Prior to the formation of the New Zealand Amateur Rowing Association, and the institution of local associations with full powers in the control of rowing events at regattas, there was, in addition to one or two freelance crews, a body voluntarily constituted by the Auckland, (formed before the present club) North Shore and Ponsonby Rowing Clubs, and known as the Auckland Rowing Association, and later as the Northern Rowing Union, but having no power over regatta committees, who framed their own rules.
As one rule read – “Three starters or no race,” it not infrequently happened that those crews who deemed their chance of winning too uncertain would not
go to the post, and therefore no race. Feelings of bitterness and rancor arose in consequence.
On one Regatta Day, after the race had been abandoned, a meeting of rowing men took place in the grounds of the old Graving Dock. Feeling was running pretty high when the late Mr. W. G. Smith, our Grand Old Man, and for many years Vice Commodore of the Club, in a characteristic manner (he was always a straight hitter) exclaimed “You’re a jolly lot of cocktails. I’ll find a crew that will not be afraid to take a licking.”
Mr. W. G. Smith
Founder of the Waitemata Boating Club 1883
“W.G,” ever a determined fighter, lost no time in making good his word.
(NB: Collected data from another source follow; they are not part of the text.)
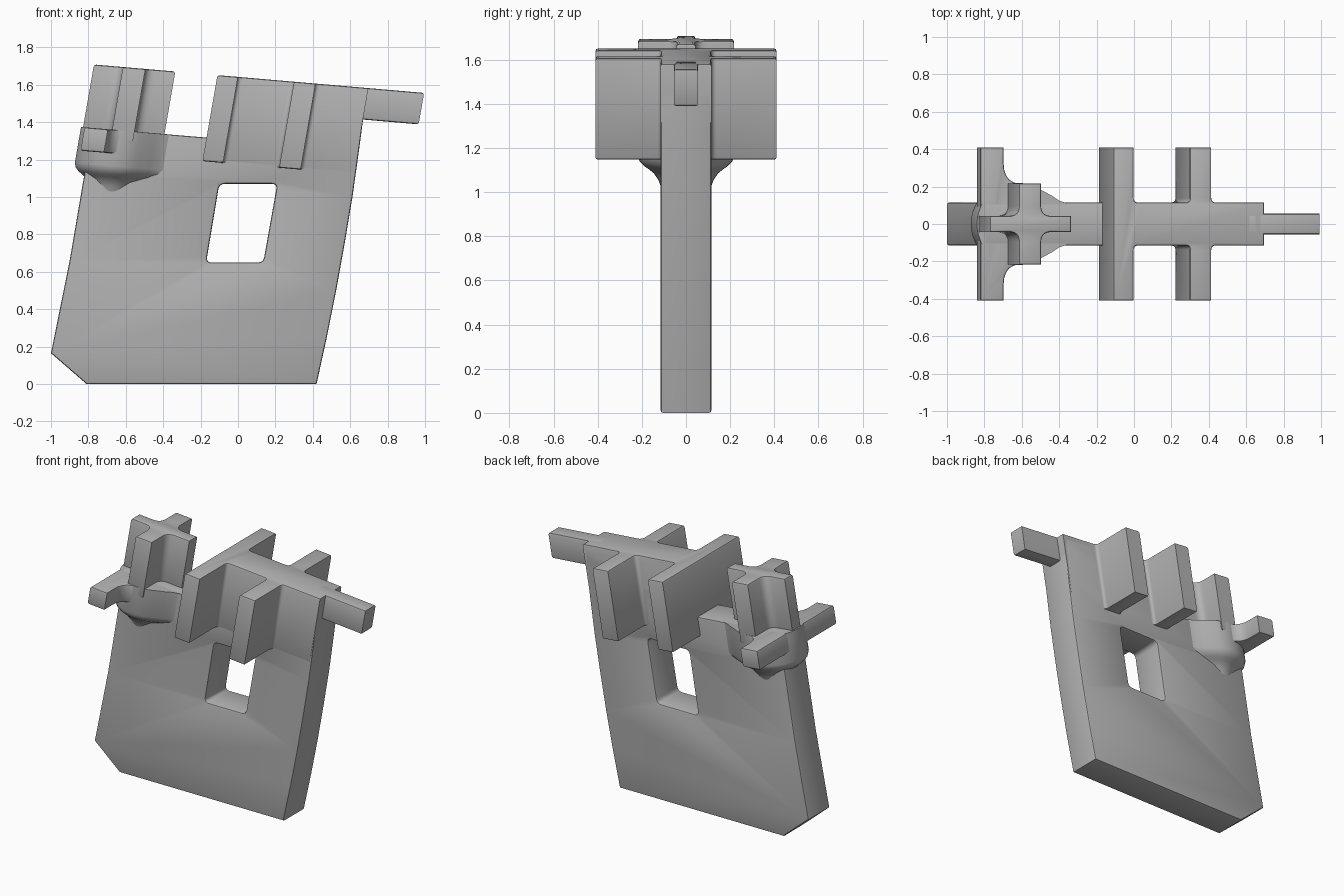
import bpy, bmesh, math
from mathutils import Matrix, Vector

cube = bpy.data.objects.get("Cube")
if cube:
    bpy.data.objects.remove(cube, do_unlink=True)

grey = bpy.data.materials.new("plain_grey")
grey.use_nodes = True
GREY = (0.45, 0.45, 0.45, 1)
grey.diffuse_color = GREY
grey.node_tree.nodes["Principled BSDF"].inputs["Base Color"].default_value = GREY

SLOPE, LEAN, BEVEL = -0.086, 0.174, 0.012


def finish(name, bm):
    bmesh.ops.remove_doubles(bm, verts=bm.verts, dist=0.0005)
    bmesh.ops.recalc_face_normals(bm, faces=bm.faces)
    mesh = bpy.data.meshes.new(name)
    bm.to_mesh(mesh)
    bm.free()
    mesh.materials.append(grey)
    obj = bpy.data.objects.new(name, mesh)
    bpy.context.collection.objects.link(obj)
    bpy.ops.object.select_all(action='DESELECT')
    obj.select_set(True)
    bpy.context.view_layer.objects.active = obj
    bpy.ops.object.shade_smooth_by_angle(angle=math.radians(35))
    return obj


def rounded(points):
    """Replace each corner given as (u, v, radius) by a short arc."""
    out = []
    for i, p in enumerate(points):
        c = Vector(p[:2])
        if len(p) < 3:
            out.append(c)
            continue
        a = c + (Vector(points[i - 1][:2]) - c).normalized() * p[2]
        b = c + (Vector(points[(i + 1) % len(points)][:2]) - c).normalized() * p[2]
        for k in range(7):
            t = k / 6
            out.append(a * (1 - t) ** 2 + c * 2 * t * (1 - t) + b * t * t)
    return out


def slab(name, loops, depth, matrix):
    """Fill the outlines (later ones are holes), thicken with soft edges."""
    curve = bpy.data.curves.new(name, 'CURVE')
    curve.dimensions, curve.fill_mode = '2D', 'BOTH'
    curve.extrude = depth / 2 - BEVEL
    curve.bevel_depth, curve.bevel_resolution, curve.offset = BEVEL, 1, -BEVEL
    for loop in loops:
        pts = rounded(loop)
        spline = curve.splines.new('POLY')
        spline.points.add(len(pts) - 1)
        for sp, p in zip(spline.points, pts):
            sp.co = (p.x, p.y, 0, 1)
        spline.use_cyclic_u = True
    temp = bpy.data.objects.new(name, curve)
    bpy.context.collection.objects.link(temp)
    deps = bpy.context.evaluated_depsgraph_get()
    mesh = bpy.data.meshes.new_from_object(temp.evaluated_get(deps))
    bm = bmesh.new()
    bm.from_mesh(mesh)
    bpy.data.objects.remove(temp)
    bpy.data.curves.remove(curve)
    bpy.data.meshes.remove(mesh)
    bm.transform(matrix)
    return finish(name, bm)


def leaning(top):
    """Plan coordinates to the tilted frame whose top surface is at height top."""
    return Matrix(((1, 0, LEAN, 0), (0, 1, 0, 0), (SLOPE, 0, 1, top), (0, 0, 0, 1)))


def plan(name, half, depth, top):
    """Extrude down an outline mirrored across the centre line."""
    outline = half + [(p[0], -p[1], *p[2:]) for p in reversed(half)]
    return slab(name, [outline], depth,
                leaning(top) @ Matrix.Translation((0, 0, -depth / 2)))


# Main upright plate with its window
body = [(-0.81, 0), (0.42, 0), (0.475, 0.25), (0.525, 0.5), (0.57, 0.75),
        (0.612, 1.0), (0.647, 1.25), (0.68, 1.5), (0.68, 1.56), (-0.09, 1.62),
        (-0.14, 1.315), (-0.79, 1.37), (-0.82, 1.13), (-0.9, 0.66), (-1, 0.165)]
window = [(-0.1, 1.07, 0.03), (0.21, 1.07, 0.03), (0.135, 0.65, 0.03), (-0.17, 0.65, 0.03)]
slab("main_plate", [body, window], 0.23, Matrix.Rotation(math.pi / 2, 4, 'X'))

# Top spine with two cross plates
TOP = 1.642
plan("spine_with_cross_plates",
     [(-0.11, 0.41), (0.0, 0.41), (0.0, 0.115, 0.025), (0.3, 0.115, 0.025),
      (0.3, 0.41), (0.415, 0.41), (0.415, 0.115, 0.025), (0.697, 0.115)], 0.46, TOP)

# Narrow arm at the end of the spine
plan("end_arm", [(0.6, 0.055), (0.995, 0.055)], 0.168, TOP)

# Cross-shaped post
plan("cross_post",
     [(-0.77, 0.043), (-0.615, 0.043, 0.055), (-0.615, 0.217), (-0.495, 0.217),
      (-0.495, 0.043, 0.055), (-0.335, 0.043)], 0.4, TOP)

# Side lugs, joined to the collar by a curve
SHOULDER = 1.302
plan("side_lugs",
     [(-0.82, 0.41), (-0.695, 0.41), (-0.695, 0.212, 0.11), (-0.58, 0.212),
      (-0.5, 0.1)], 0.125, SHOULDER)

# Round collar below the post, tapering into the plate
CENTRE, RADIUS = -0.62, 0.22
half = [(-0.36, 0.112), (-0.4, 0.125), (-0.44, 0.152)]
half += [(CENTRE + RADIUS * math.cos(a), RADIUS * math.sin(a))
         for a in (math.radians(d) for d in range(55, 180, 10))]
outline = half + [(x, -y) for x, y in reversed(half)]
bm = bmesh.new()
rings = []
for w, k in ((0, 1), (-0.19, 1), (-0.215, 0.96), (-0.235, 0.87), (-0.25, 0.77),
             (-0.27, 0.66), (-0.3, 0.57), (-0.34, 0.5)):
    rings.append([bm.verts.new((CENTRE + (x - CENTRE) * k, y * k, w)) for x, y in outline])
for upper, lower in zip(rings, rings[1:]):
    for i in range(len(outline)):
        bm.faces.new((upper[i - 1], upper[i], lower[i], lower[i - 1]))
bm.faces.new(rings[0])
bm.faces.new(rings[-1])
bm.transform(leaning(SHOULDER))
finish("collar", bm)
A meeting was convened, the response being altogether encouraging, and the Waitemata Boating Club was launched upon a career that has been a strenuous one, but withal, one to be proud and jealous of.
In the “New Zealand Herald” of October 17th 1883, there appeared the following paragraph. “the owners of the Whaleboat built by Baileys are thinking of forming a new Rowing Club. A week later this advertisement was inserted once again into the New Zealand Herald.
NEW ROWING CLUB
Formation of New Rowing Club
“A meeting of those interested in the above will be held in the Waitemata Hotel this (Wednesday) evening the 24th October at 8 o’clock
(Sgnd.) W. G. Smith,
The meeting was duly reported thus:
“A largely attended meeting was held last evening at the Waitemata Hotel to consider the advisability of forming a new rowing club. Mr. G. Gapes was elected to chair and briefly referred to the object for which the meeting had been called. After some discussion it was resolved that a Club be formed, to be called the “Waitemata Boating Club,’ and that it shall consist of an unlimited number of members. The annual subscription was fixed at 20/with no entrance fee. A subcommittee consisting of Messrs Smith, Moore, McKay, Brannigan and Clark were appointed to draw up rules and bylaws, and report to a meeting to be held on the following Wednesday evening, when the election of officers will also take place.”
Another meeting was held on October 31st 1883, the Press report reading:
“A largely attended and enthusiastic meeting took place at the Club Room, Waitemata Hotel. Mr. McDonald occupied the chair. The secretary read the report of the subcommittee together with the rules and bylaws which had been prepared. These after some minor alterations were adopted. A letter was read from the Hon.Sec of the A.R.A stating that the new club would be admitted to membership.”
“The following gentlemen were then elected to fill the various officers of the club”:
- Commodore: M. E. Mitchelson
- Vice Commodore: Mr. R.E. Isaacs
- Captain: Mr. W. J. MacDonald
- Hon. Treasurer: Mr. W. G. Smith
- Hon Secretary: Mr. Mr. G. Gapes
- Committee: Messrs Clark, McKay, Findlay, G Moore, and E Moore.
- Auditors: Messrs Jenkins and Brannigan
“It was resolved to enter the Club’s whaleboat, the “Young Colonial,” for the Whau Regatta to be held on the 9th November 1883.
It was no mean achievement to launch successfully anything new in any department of activities in those days (the depression of the early 1880’s) as so many of the best of the younger generation had migrated to Australia which was then experiencing a boom. But “W.G” assisted by a few enthusiasts threw himself heart and soul into the new venture with the result that, by the time the following season opened, the Club was strong enough to enter upon a career that put it at once in the forefront, and made its name one to conjure with throughout New Zealand.
W.G Smith ever maintained his interest in the Blue and Gold’s. No appeal for advice and assistance ever met with a refusal, often both were given unsought. The loss of his genial and cheering personality was keenly felt by all those who had the privilege of associating with him. His memory is kept green within the club with the W.G.Smith Shield, donated by him whilst still among us on February 21st 1914 to commemorate the opening of the, then new, boat shed in Mechanics Bay.